Provided data: Begin
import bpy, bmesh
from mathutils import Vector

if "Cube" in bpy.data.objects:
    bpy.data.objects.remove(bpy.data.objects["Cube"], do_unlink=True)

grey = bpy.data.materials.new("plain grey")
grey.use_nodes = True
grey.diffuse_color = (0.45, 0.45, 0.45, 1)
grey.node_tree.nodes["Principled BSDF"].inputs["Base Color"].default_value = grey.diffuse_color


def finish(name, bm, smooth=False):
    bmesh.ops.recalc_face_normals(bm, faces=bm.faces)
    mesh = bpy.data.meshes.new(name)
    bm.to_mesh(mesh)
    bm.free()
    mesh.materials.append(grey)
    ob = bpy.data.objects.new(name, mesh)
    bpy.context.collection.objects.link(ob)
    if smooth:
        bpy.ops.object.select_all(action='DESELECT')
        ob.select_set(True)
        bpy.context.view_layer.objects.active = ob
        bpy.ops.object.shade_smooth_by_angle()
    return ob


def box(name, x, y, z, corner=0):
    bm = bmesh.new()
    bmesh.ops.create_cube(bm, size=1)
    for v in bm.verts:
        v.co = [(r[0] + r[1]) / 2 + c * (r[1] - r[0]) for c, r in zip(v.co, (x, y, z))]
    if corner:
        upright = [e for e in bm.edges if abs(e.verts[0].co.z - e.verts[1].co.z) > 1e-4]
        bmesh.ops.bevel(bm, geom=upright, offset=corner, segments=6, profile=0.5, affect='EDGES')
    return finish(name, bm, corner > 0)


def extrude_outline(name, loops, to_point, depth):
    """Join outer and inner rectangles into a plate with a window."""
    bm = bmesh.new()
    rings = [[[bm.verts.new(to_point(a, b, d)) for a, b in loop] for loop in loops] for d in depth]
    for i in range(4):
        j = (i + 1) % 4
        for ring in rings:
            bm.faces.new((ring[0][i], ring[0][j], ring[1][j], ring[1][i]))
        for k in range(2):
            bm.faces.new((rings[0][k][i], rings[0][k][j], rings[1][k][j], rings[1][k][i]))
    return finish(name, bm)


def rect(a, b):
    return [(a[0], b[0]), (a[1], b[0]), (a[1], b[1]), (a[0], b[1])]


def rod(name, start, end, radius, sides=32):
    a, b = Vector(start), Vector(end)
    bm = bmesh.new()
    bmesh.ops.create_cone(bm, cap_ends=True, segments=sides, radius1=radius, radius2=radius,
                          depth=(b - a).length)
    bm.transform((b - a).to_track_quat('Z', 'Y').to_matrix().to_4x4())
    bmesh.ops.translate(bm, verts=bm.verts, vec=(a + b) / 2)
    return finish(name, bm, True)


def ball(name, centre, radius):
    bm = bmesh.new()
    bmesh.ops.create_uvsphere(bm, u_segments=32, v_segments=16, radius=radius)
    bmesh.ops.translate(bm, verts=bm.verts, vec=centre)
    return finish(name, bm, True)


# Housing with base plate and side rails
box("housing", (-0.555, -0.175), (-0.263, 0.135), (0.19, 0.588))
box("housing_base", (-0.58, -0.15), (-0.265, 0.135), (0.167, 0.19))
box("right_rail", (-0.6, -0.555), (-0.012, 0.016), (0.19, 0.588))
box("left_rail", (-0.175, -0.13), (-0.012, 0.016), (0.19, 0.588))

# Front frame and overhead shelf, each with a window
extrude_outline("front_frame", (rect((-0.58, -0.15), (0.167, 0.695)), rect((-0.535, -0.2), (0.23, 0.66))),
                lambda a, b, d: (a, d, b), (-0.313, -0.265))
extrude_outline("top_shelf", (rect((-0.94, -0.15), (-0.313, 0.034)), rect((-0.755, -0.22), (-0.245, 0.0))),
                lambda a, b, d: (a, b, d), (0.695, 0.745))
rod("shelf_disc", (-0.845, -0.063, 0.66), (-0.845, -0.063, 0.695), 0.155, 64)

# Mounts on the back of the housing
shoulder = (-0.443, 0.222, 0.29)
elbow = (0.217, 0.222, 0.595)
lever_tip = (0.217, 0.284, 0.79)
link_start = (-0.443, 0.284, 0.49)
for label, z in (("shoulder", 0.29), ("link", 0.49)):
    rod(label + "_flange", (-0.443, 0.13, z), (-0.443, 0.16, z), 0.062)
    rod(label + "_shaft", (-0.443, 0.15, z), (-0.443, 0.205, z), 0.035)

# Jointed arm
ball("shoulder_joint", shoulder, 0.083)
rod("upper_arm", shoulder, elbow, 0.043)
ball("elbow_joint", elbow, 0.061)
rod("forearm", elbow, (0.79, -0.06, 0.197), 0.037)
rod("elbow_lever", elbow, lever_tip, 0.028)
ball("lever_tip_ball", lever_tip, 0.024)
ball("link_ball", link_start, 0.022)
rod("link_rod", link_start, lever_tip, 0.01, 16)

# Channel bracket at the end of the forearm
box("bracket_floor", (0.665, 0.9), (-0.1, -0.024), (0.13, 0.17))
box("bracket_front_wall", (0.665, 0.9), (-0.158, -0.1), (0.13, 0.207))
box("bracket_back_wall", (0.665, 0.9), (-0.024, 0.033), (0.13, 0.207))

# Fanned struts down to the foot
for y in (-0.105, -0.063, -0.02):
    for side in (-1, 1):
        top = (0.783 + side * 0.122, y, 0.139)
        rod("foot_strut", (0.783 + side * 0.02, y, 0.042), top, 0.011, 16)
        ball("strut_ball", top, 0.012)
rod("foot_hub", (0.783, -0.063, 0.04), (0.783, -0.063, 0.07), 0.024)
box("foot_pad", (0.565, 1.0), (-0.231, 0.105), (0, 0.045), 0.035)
Provided data: End
Activity
Down to the last line, repeat the data exactly.

Reply to the exercise
import bpy, bmesh
from mathutils import Vector

if "Cube" in bpy.data.objects:
    bpy.data.objects.remove(bpy.data.objects["Cube"], do_unlink=True)

grey = bpy.data.materials.new("plain grey")
grey.use_nodes = True
grey.diffuse_color = (0.45, 0.45, 0.45, 1)
grey.node_tree.nodes["Principled BSDF"].inputs["Base Color"].default_value = grey.diffuse_color


def finish(name, bm, smooth=False):
    bmesh.ops.recalc_face_normals(bm, faces=bm.faces)
    mesh = bpy.data.meshes.new(name)
    bm.to_mesh(mesh)
    bm.free()
    mesh.materials.append(grey)
    ob = bpy.data.objects.new(name, mesh)
    bpy.context.collection.objects.link(ob)
    if smooth:
        bpy.ops.object.select_all(action='DESELECT')
        ob.select_set(True)
        bpy.context.view_layer.objects.active = ob
        bpy.ops.object.shade_smooth_by_angle()
    return ob


def box(name, x, y, z, corner=0):
    bm = bmesh.new()
    bmesh.ops.create_cube(bm, size=1)
    for v in bm.verts:
        v.co = [(r[0] + r[1]) / 2 + c * (r[1] - r[0]) for c, r in zip(v.co, (x, y, z))]
    if corner:
        upright = [e for e in bm.edges if abs(e.verts[0].co.z - e.verts[1].co.z) > 1e-4]
        bmesh.ops.bevel(bm, geom=upright, offset=corner, segments=6, profile=0.5, affect='EDGES')
    return finish(name, bm, corner > 0)


def extrude_outline(name, loops, to_point, depth):
    """Join outer and inner rectangles into a plate with a window."""
    bm = bmesh.new()
    rings = [[[bm.verts.new(to_point(a, b, d)) for a, b in loop] for loop in loops] for d in depth]
    for i in range(4):
        j = (i + 1) % 4
        for ring in rings:
            bm.faces.new((ring[0][i], ring[0][j], ring[1][j], ring[1][i]))
        for k in range(2):
            bm.faces.new((rings[0][k][i], rings[0][k][j], rings[1][k][j], rings[1][k][i]))
    return finish(name, bm)


def rect(a, b):
    return [(a[0], b[0]), (a[1], b[0]), (a[1], b[1]), (a[0], b[1])]


def rod(name, start, end, radius, sides=32):
    a, b = Vector(start), Vector(end)
    bm = bmesh.new()
    bmesh.ops.create_cone(bm, cap_ends=True, segments=sides, radius1=radius, radius2=radius,
                          depth=(b - a).length)
    bm.transform((b - a).to_track_quat('Z', 'Y').to_matrix().to_4x4())
    bmesh.ops.translate(bm, verts=bm.verts, vec=(a + b) / 2)
    return finish(name, bm, True)


def ball(name, centre, radius):
    bm = bmesh.new()
    bmesh.ops.create_uvsphere(bm, u_segments=32, v_segments=16, radius=radius)
    bmesh.ops.translate(bm, verts=bm.verts, vec=centre)
    return finish(name, bm, True)


# Housing with base plate and side rails
box("housing", (-0.555, -0.175), (-0.263, 0.135), (0.19, 0.588))
box("housing_base", (-0.58, -0.15), (-0.265, 0.135), (0.167, 0.19))
box("right_rail", (-0.6, -0.555), (-0.012, 0.016), (0.19, 0.588))
box("left_rail", (-0.175, -0.13), (-0.012, 0.016), (0.19, 0.588))

# Front frame and overhead shelf, each with a window
extrude_outline("front_frame", (rect((-0.58, -0.15), (0.167, 0.695)), rect((-0.535, -0.2), (0.23, 0.66))),
                lambda a, b, d: (a, d, b), (-0.313, -0.265))
extrude_outline("top_shelf", (rect((-0.94, -0.15), (-0.313, 0.034)), rect((-0.755, -0.22), (-0.245, 0.0))),
                lambda a, b, d: (a, b, d), (0.695, 0.745))
rod("shelf_disc", (-0.845, -0.063, 0.66), (-0.845, -0.063, 0.695), 0.155, 64)

# Mounts on the back of the housing
shoulder = (-0.443, 0.222, 0.29)
elbow = (0.217, 0.222, 0.595)
lever_tip = (0.217, 0.284, 0.79)
link_start = (-0.443, 0.284, 0.49)
for label, z in (("shoulder", 0.29), ("link", 0.49)):
    rod(label + "_flange", (-0.443, 0.13, z), (-0.443, 0.16, z), 0.062)
    rod(label + "_shaft", (-0.443, 0.15, z), (-0.443, 0.205, z), 0.035)

# Jointed arm
ball("shoulder_joint", shoulder, 0.083)
rod("upper_arm", shoulder, elbow, 0.043)
ball("elbow_joint", elbow, 0.061)
rod("forearm", elbow, (0.79, -0.06, 0.197), 0.037)
rod("elbow_lever", elbow, lever_tip, 0.028)
ball("lever_tip_ball", lever_tip, 0.024)
ball("link_ball", link_start, 0.022)
rod("link_rod", link_start, lever_tip, 0.01, 16)

# Channel bracket at the end of the forearm
box("bracket_floor", (0.665, 0.9), (-0.1, -0.024), (0.13, 0.17))
box("bracket_front_wall", (0.665, 0.9), (-0.158, -0.1), (0.13, 0.207))
box("bracket_back_wall", (0.665, 0.9), (-0.024, 0.033), (0.13, 0.207))

# Fanned struts down to the foot
for y in (-0.105, -0.063, -0.02):
    for side in (-1, 1):
        top = (0.783 + side * 0.122, y, 0.139)
        rod("foot_strut", (0.783 + side * 0.02, y, 0.042), top, 0.011, 16)
        ball("strut_ball", top, 0.012)
rod("foot_hub", (0.783, -0.063, 0.04), (0.783, -0.063, 0.07), 0.024)
box("foot_pad", (0.565, 1.0), (-0.231, 0.105), (0, 0.045), 0.035)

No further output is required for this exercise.